Richard wiped the memory from his mind and joined his brother on the steps. He could feel the younger boy tremble. The cool, dry basement air was sour with the scent of Tim’s fear. A centipede scurried across the floor, its serpentine movements and glossy red skin the perfect harbingers of this night.
“How do we get out of this?” Richard asked himself. Action was required. Becky had proved that. Nobody gets to refuse mother. Not even once.
Tim had Becky’s eyes. Richard had been able to keep her alive in his mind because Tim had her eyes. Grey. With striations of blue and yellow.
“Wanna try busting a window, Tim?” he asked.
Tim looked up at Richard with their sister’s long-dead orbs and said, “Can’t bust those rocks. So what good is it gonna do?”
“We can’t just sit here and wait for it, Tim. She don’t take no for an answer. We gotta get out.”
“Windows are too small,” Tim said. “Ain’t no way to change that.”
Both boys allowed their gaze to follow the lines of the walls. The basement had nothing in it but the stairs on which they sat, four bare rock walls, a hardened earth floor and a couple of rows of six-inch windows. They’d already tried to force the door at the top of the stairs. Hadn’t managed it. Not even when there had been three of them.
“Can you make me not afraid, Richard? Can you make it so I don’t have to go into the dark?”
Richard started crying.
“Watch the windows, Timmy,” he said. “Let the sun fall on your face.”
Tim got up and walked over to one of the diminishing beams of light. He turned toward the window from which the beam originated, then stepped into the path of the reddening light.
“Richard!” he exclaimed. “It’s still warm.”
The older boy didn’t have the heart to tell Tim the warmth would fade, that there was no way to escape the darkness. Their problem wasn’t the speed with which darkness travelled, he thought, but one involving the very nature of darkness.
Richard hung his head, tears darkening the soil below. He didn’t know how to explain that the dark was already here. It had always been here.
* * *
Tim fed them for months. Mother was pleased. One day, after finishing a particularly good roast, she even went so far as to say he tasted better than Becky. Richard figured that was because he was younger.

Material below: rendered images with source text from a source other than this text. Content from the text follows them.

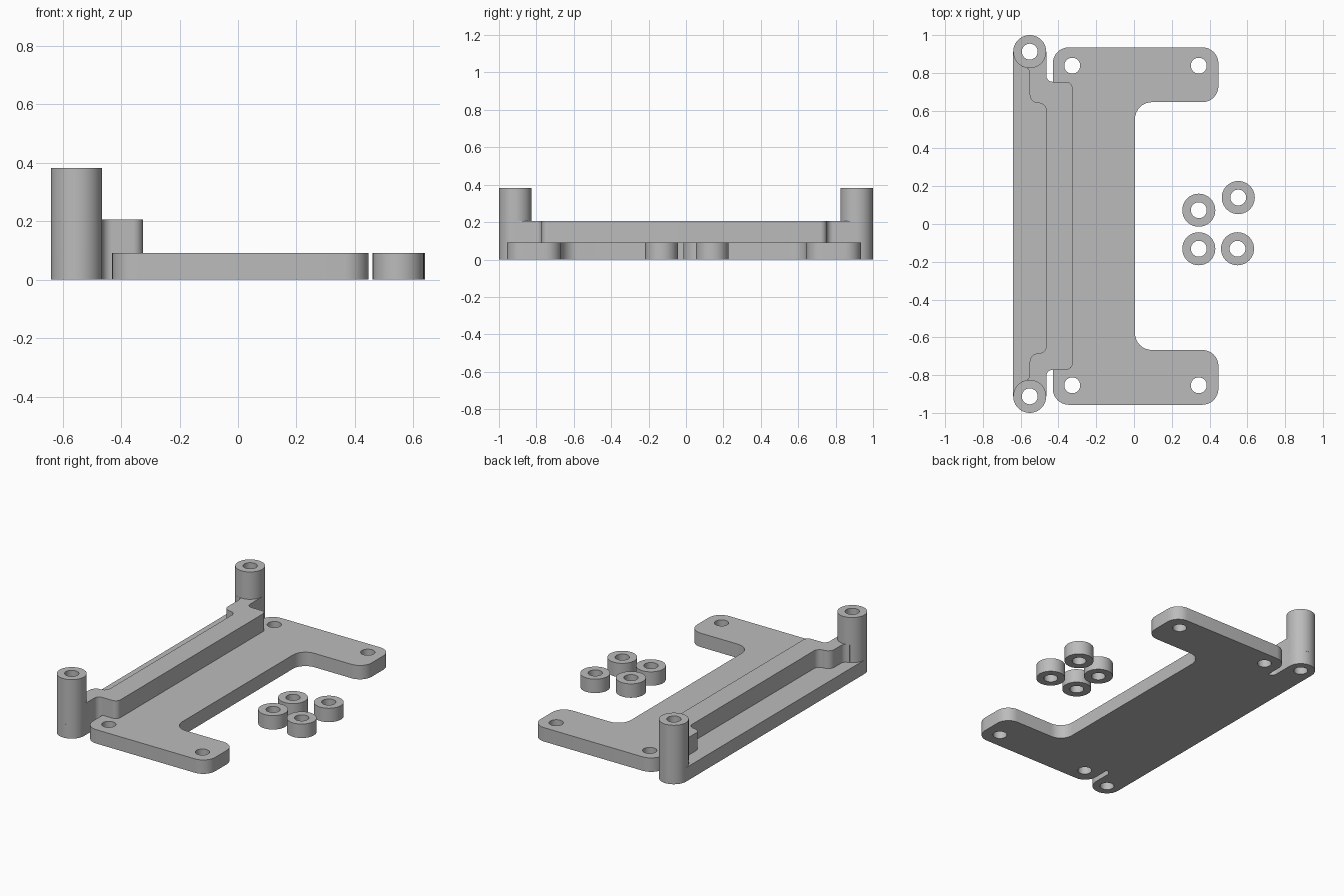
import bpy, bmesh, math
from mathutils import Vector

if "Cube" in bpy.data.objects:
    bpy.data.objects.remove(bpy.data.objects["Cube"])

grey = bpy.data.materials.new("grey plastic")
grey.diffuse_color = (0.5, 0.5, 0.5, 1)
grey.use_nodes = True
grey.node_tree.nodes["Principled BSDF"].inputs["Base Color"].default_value = grey.diffuse_color

BASE_H, RIB_H, POST_H = 0.09, 0.205, 0.382
RING_R, HOLE_R = 0.0875, 0.042
POST_X, POST_Y = -0.552, 0.9125


def rounded(corners, steps=8):
    """Outline from (x, y, fillet radius) corners."""
    out = []
    n = len(corners)
    for i, (x, y, r) in enumerate(corners):
        p = Vector((x, y))
        if r == 0:
            out.append(p)
            continue
        a = (Vector(corners[i - 1][:2]) - p).normalized()
        b = (Vector(corners[(i + 1) % n][:2]) - p).normalized()
        half = a.angle(b) / 2
        centre = p + (a + b).normalized() * r / math.sin(half)
        start = p + a * r / math.tan(half) - centre
        end = p + b * r / math.tan(half) - centre
        a0 = math.atan2(start.y, start.x)
        turn = math.atan2(start.x * end.y - start.y * end.x, start.dot(end))
        for k in range(steps + 1):
            t = a0 + turn * k / steps
            out.append(centre + Vector((math.cos(t), math.sin(t))) * r)
    return out


def circle(x, y, r, n=40):
    return [Vector((x + r * math.cos(2 * math.pi * k / n),
                    y + r * math.sin(2 * math.pi * k / n))) for k in range(n)]


def prism(name, loops, z0, z1):
    """Extrude an outline (first loop) with holes (other loops)."""
    bm = bmesh.new()
    for loop in loops:
        vs = []
        for p in loop:
            if not vs or (vs[-1].co.xy - p).length > 1e-4:
                vs.append(bm.verts.new((p.x, p.y, z0)))
        for i, v in enumerate(vs):
            bm.edges.new((vs[i - 1], v))
    bmesh.ops.triangle_fill(bm, edges=bm.edges[:], use_beauty=True, normal=(0, 0, 1))
    ext = bmesh.ops.extrude_face_region(bm, geom=bm.faces[:], use_keep_orig=True)
    top = [g for g in ext["geom"] if isinstance(g, bmesh.types.BMVert)]
    bmesh.ops.translate(bm, verts=top, vec=(0, 0, z1 - z0))
    bmesh.ops.recalc_face_normals(bm, faces=bm.faces[:])
    mesh = bpy.data.meshes.new(name)
    bm.to_mesh(mesh)
    bm.free()
    mesh.materials.append(grey)
    obj = bpy.data.objects.new(name, mesh)
    bpy.context.collection.objects.link(obj)
    bpy.ops.object.select_all(action="DESELECT")
    obj.select_set(True)
    bpy.context.view_layer.objects.active = obj
    bpy.ops.object.shade_smooth_by_angle(angle=math.radians(30))
    return obj


L, R = POST_X - RING_R, POST_X + RING_R
SLOT = 0.034

# base plate: post feet, narrow slots, and two arms
base = rounded([
    (L, -1, RING_R), (R, -1, RING_R), (R, -0.772, SLOT), (-0.43, -0.772, 0),
    (-0.43, -0.957, 0.085), (0.447, -0.957, 0.085), (0.447, -0.667, 0.085),
    (0.005, -0.667, 0.09), (0.005, 0.645, 0.09), (0.447, 0.645, 0.085),
    (0.447, 0.935, 0.085), (-0.43, 0.935, 0.085), (-0.43, 0.753, 0),
    (R, 0.753, SLOT), (R, 1, RING_R), (L, 1, RING_R)])
holes = [circle(x, y, HOLE_R) for x in (-0.327, 0.343) for y in (-0.854, 0.838)]
holes += [circle(POST_X, s * POST_Y, HOLE_R) for s in (-1, 1)]
prism("base_plate", [base] + holes, 0, BASE_H)


# stiffening rib, ends jogging over to the posts
def rib_end(s, outer, inner):
    return [(-0.325, s * outer, 0.035), (R, s * outer, SLOT), (R, s * POST_Y, 0),
            (-0.5, s * POST_Y, 0), (-0.5, s * 0.86, 0), (-0.59, s * 0.86, 0),
            (-0.59, s * 0.832, 0), (POST_X, s * 0.832, 0.035),
            (POST_X, s * inner, 0.045), (R, s * inner, 0.04)]


rib = rounded(rib_end(1, 0.753, 0.64) + rib_end(-1, 0.772, 0.685)[::-1])
prism("rib", [rib], BASE_H, RIB_H)

# tall hollow posts
for name, s in (("front_post", -1), ("back_post", 1)):
    prism(name, [circle(POST_X, s * POST_Y, RING_R), circle(POST_X, s * POST_Y, HOLE_R)],
          BASE_H, POST_H)

# loose spacer rings
for i, (x, y) in enumerate([(0.343, 0.073), (0.552, 0.14), (0.343, -0.131), (0.548, -0.131)]):
    prism(f"spacer_{i + 1}", [circle(x, y, RING_R), circle(x, y, HOLE_R)], 0, BASE_H)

At night, when greasy rain fell on the rotting roof, creating phosphorescent droplets which occasionally fell on his skin and burned him, Richard would conjure up images of what his mother would say when the time came to eat him.
“Richard didn’t have an ounce of fat on him,” she would brag. Or, perhaps, “He made a fine stew.”
The boy could hear the smacking of her wet, red lips, could envision her licking juices from jewel-encrusted fingers, flat, black eyes studying each morsel as she calculated how to get all the precious meat from his dead bones.
* * *
On the days Richard wasn’t locked in the cellar, when his mother chose not to go foraging for edibles in what was left of the city, he enjoyed walking in the fields. Trees hadn’t yet recovered from the firestorm, but clover and hay and the like had come up greener than ever. He also watched dragonflies. They weren’t birds, but they were alive. And mother wouldn’t eat them.
Richard shuddered, gooseflesh rose upon his arms. Time to head back. Mother was cooking up the last of the Tim-steaks. She’d be angry if he was late.
The boy pushed through waist-high grasses. Poisoned grasses. Ones he’d contemplated ingesting on many previous occasions, as a way to bring about an end to the headaches and the nausea and the aching in his chest.
But Richard was more afraid of the dark than Tim had been. So, recently, rather than thinking about ways to kill himself, he’d begun to harbour a secret dream. Down in the black place that was now his mind, the boy was cultivating the thought that maybe, just maybe, he could find the nerve to make mother a dessert.
* * *
*Speed Of Dark is the first chapter of Clayton Bye’s horror novel due in 2010.